Django Unchained, released Christmas day, features Tarantino up to his same old tricks again. This time though the overlong script is lackluster and there’s no great characters to get behind.
It’s hard to imagine a less Christmassy movie than Django Unchained. Pulp Fiction director Quentin Tarantino is up to his old tricks again mining film history past and revising real history, much as he did in 2009′s Inglorious Basterds– this time around instead of letting WWII era persecuted Jews get their revenge on the Nazis, it’s American Wild West era slaves vs. the plantation owners and slave traders.
From the outset, the premise alone has generated controversy from the public and film industry notables alike, such as famed director Spike Lee condemning the movie via Twitter as we reported earlier this week.
Here’s the plot synopsis:
“Set in the South two years before the Civil War, Django Unchained stars Jamie Foxx as Django, a slave whose brutal history with his former owners lands him face-to-face with German-born bounty hunter Dr. King Schultz (Christoph Waltz). Schultz is on the trail of the murderous Brittle brothers, and only Django can lead him to his bounty. Honing vital hunting skills, Django remains focused on one goal: finding and rescuing Broomhilda (Kerry Washington), the wife he lost to the slave trade long ago. Django and Schultz’s search ultimately leads them to Calvin Candie (Leonardo DiCaprio), the proprietor of “Candyland,” an infamous plantation. Exploring the compound under false pretenses, Django and Schultz arouse the suspicion of Stephen (Samuel L. Jackson), Candie’s trusted house slave.” –Weinstein Company
The film is receiving almost unanimously positive reviews, but there are some naysayers. Regretfully, I’m among them. I’m a Tarantino fan– usually his mix of exploitative B movie shlock and true technique is a winning one, but I found Django to be a case of shocking just for the sake of shock’s sake coupled with a way too long running time and a script missing the usual pizazz in dialogue the Reservoir Dogs director’s known for.

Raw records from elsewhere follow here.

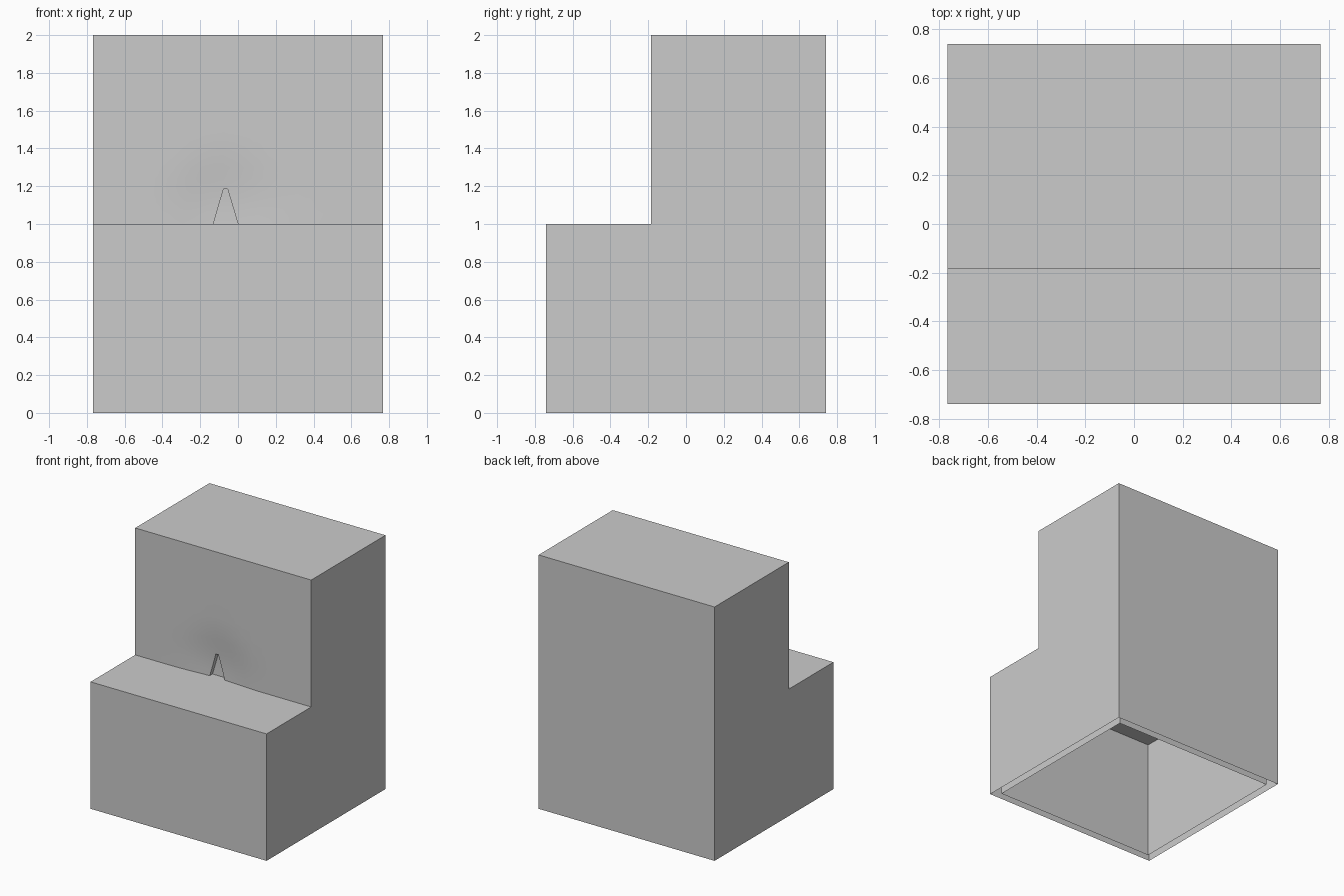
import bpy, bmesh, math
from mathutils import Vector

if "Cube" in bpy.data.objects:
    bpy.data.objects.remove(bpy.data.objects["Cube"])

HX, FRONT, BACK, WALL, STEP, TOP = 0.767, -0.74, 0.74, -0.184, 1.0, 2.0
T = 0.06              # gap between outer shell and inner lining
TIP = 1.185           # top of the wall crevice


def lerp(a, b, t):
    return a + (b - a) * t


def dent(x, z):
    # shallow rounded hollow around the crevice
    r = min(1, math.hypot(x + 0.065, z - 1.08) / 0.38)
    return 0.02 * (1 - r * r) ** 2


def build(name, inset, crevice):
    bm = bmesh.new()
    hx, yf, yb, yw = HX - inset, FRONT + inset, BACK - inset, WALL + inset
    zs, zt = STEP - inset, TOP - inset

    # step wall: grid whose middle columns follow the tapering crevice
    fr = [0, .08, .16, .26, .38, .55, 1]
    rows = [zs, 1.05, 1.1, 1.14, TIP, 1.24, 1.3, 1.38, 1.48, 1.65, zt]
    grid = []
    for z in rows:
        t = max(0, min(1, (z - STEP) / (TIP - STEP)))
        left, right = lerp(-0.13, -0.077, t), lerp(0.0, -0.055, t)
        xs = [lerp(left, -hx, f) for f in reversed(fr)] + [lerp(right, hx, f) for f in fr]
        grid.append([bm.verts.new((x, yw + dent(x, z), z)) for x in xs])
    mid = len(fr) - 1
    hole = []
    for j in range(len(rows) - 1):
        for i in range(len(grid[0]) - 1):
            f = bm.faces.new((grid[j][i], grid[j][i + 1], grid[j + 1][i + 1], grid[j + 1][i]))
            if crevice and i == mid and rows[j] < TIP - 0.001:
                hole.append(f)

    # block around the wall, open at the bottom
    fb = [bm.verts.new((s * hx, yf, 0)) for s in (-1, 1)]
    ft = [bm.verts.new((s * hx, yf, zs)) for s in (-1, 1)]
    bb = [bm.verts.new((s * hx, yb, 0)) for s in (-1, 1)]
    bt = [bm.verts.new((s * hx, yb, zt)) for s in (-1, 1)]
    bm.faces.new((fb[0], fb[1], ft[1], ft[0]))
    bm.faces.new([ft[0], ft[1]] + grid[0][::-1])
    bm.faces.new(grid[-1] + [bt[1], bt[0]])
    bm.faces.new((bb[1], bb[0], bt[0], bt[1]))
    bm.faces.new([fb[1], bb[1], bt[1]] + [r[-1] for r in reversed(grid)] + [ft[1]])
    bm.faces.new([bb[0], fb[0], ft[0]] + [r[0] for r in grid] + [bt[0]])

    # crevice pushed into the wall
    if hole:
        new = bmesh.ops.extrude_face_region(bm, geom=hole)["geom"]
        verts = [v for v in new if isinstance(v, bmesh.types.BMVert)]
        bmesh.ops.translate(bm, verts=verts, vec=Vector((0, 0.035, 0)))
        old = [f for f in hole if f.is_valid]
        bmesh.ops.delete(bm, geom=old, context='FACES_ONLY')
    else:
        bmesh.ops.reverse_faces(bm, faces=bm.faces[:])

    me = bpy.data.meshes.new(name)
    bm.to_mesh(me)
    bm.free()
    ob = bpy.data.objects.new(name, me)
    bpy.context.collection.objects.link(ob)
    bpy.ops.object.select_all(action='DESELECT')
    ob.select_set(True)
    bpy.context.view_layer.objects.active = ob
    bpy.ops.object.shade_smooth_by_angle(angle=math.radians(30))


build("stepped_block_shell", 0, True)
build("inner_lining", T, False)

After we meet Dr. King (Waltz) and Django (Foxx), they quickly set out to take care of the Brittle brothers and collect the bounty, which they do in literally the first 30 minutes of the movie. So basically what appears initially to be the main conflict of the film is resolved really early on. Then the pair decide to go rescue Django’s wife (Kerry Washington) from Candie’s (Leonardo DiCaprio, always better when he’s actually playing a character as he is here) plantation , but the movie spends nearly half its running time middling about before they even reach the evil plantation owner’s homestead.
This wouldn’t be such a crime if anything of particular interest happened, or Waltz or Foxx’s characters were given more three-dimensional personalities, but they’re really just vacant cookie-cutter protagonists. Waltz is given some semi-colorful dialogue, but it falls way short of Tarnatino’s best scripts. Foxx’s character meanwhile is the strong silent type, and he’s not the actor to carry that persona well enough to get away with it. Ironically enough, it probably hasn’t been since the 60′s or 70′s, decades Tarantino loves, that there’s been a sufficiently macho screen presence like Charles Bronson or Yul Brynner that could really make such a one-dimensional role work.
Django’s almost like two movies, wherein after the Brittle brothers are dispatched, the conflict is then to rescue Foxx’s character’s wife from DiCaprio’s plantation; a task which is hard to care much for since Foxx has zero personality, and Kerry Washington, the wife character, literally has about three scenes (half of them dialogue free and fairly humiliating) where she too has no real character established. So why should we care?
That said, the movie picks up a little when Foxx and Waltz do reach DiCaprio’s plantation, as they have devised a rouse to get Washington out of there and make her a free woman, and there’s some good tension waiting to see if it’ll work as planned. Of course it doesn’t, and there’s a huge shootout, which is fairly well done if a little unnecessarily gory, but herein lies another flaw: after like 2 hours and 20 minutes, this feels like the end, and it’s not! There’s a whole other act, without spoiling too much! One of my big pet peeves is when movies don’t know when to end and there’s what feels like multiple endings.
All that said, there are some positives: Waltz, nearly unrecognizable, makes the best of what little character is written for him, DiCaprio is much better as the over-the-top scenery chewing slave owner than he’s been in his lackluster Scorcese movies over the past ten years or so (especially Shutter Island–yuck) and Samuel L. Jackson, in my opinion, steals the whole movie as DiCaprio’s hypocritical old house slave that is all too willing to carry out his boss’s dastardly deeds.
It’s just all too long, with a lackluster script and no characters to really get behind, especially the “good guys.” I think it’s time for Tarantino to try his hand again at more subtle fare like the excellent and severely underrated Jackie Brown. I’m over his overt exploitation tricks and period pieces. Come back to the present, QT– at least to the 70′s, and give us some god’s honest reality to digest!
Score: 6.5/10 — playing now in theaters everywhere.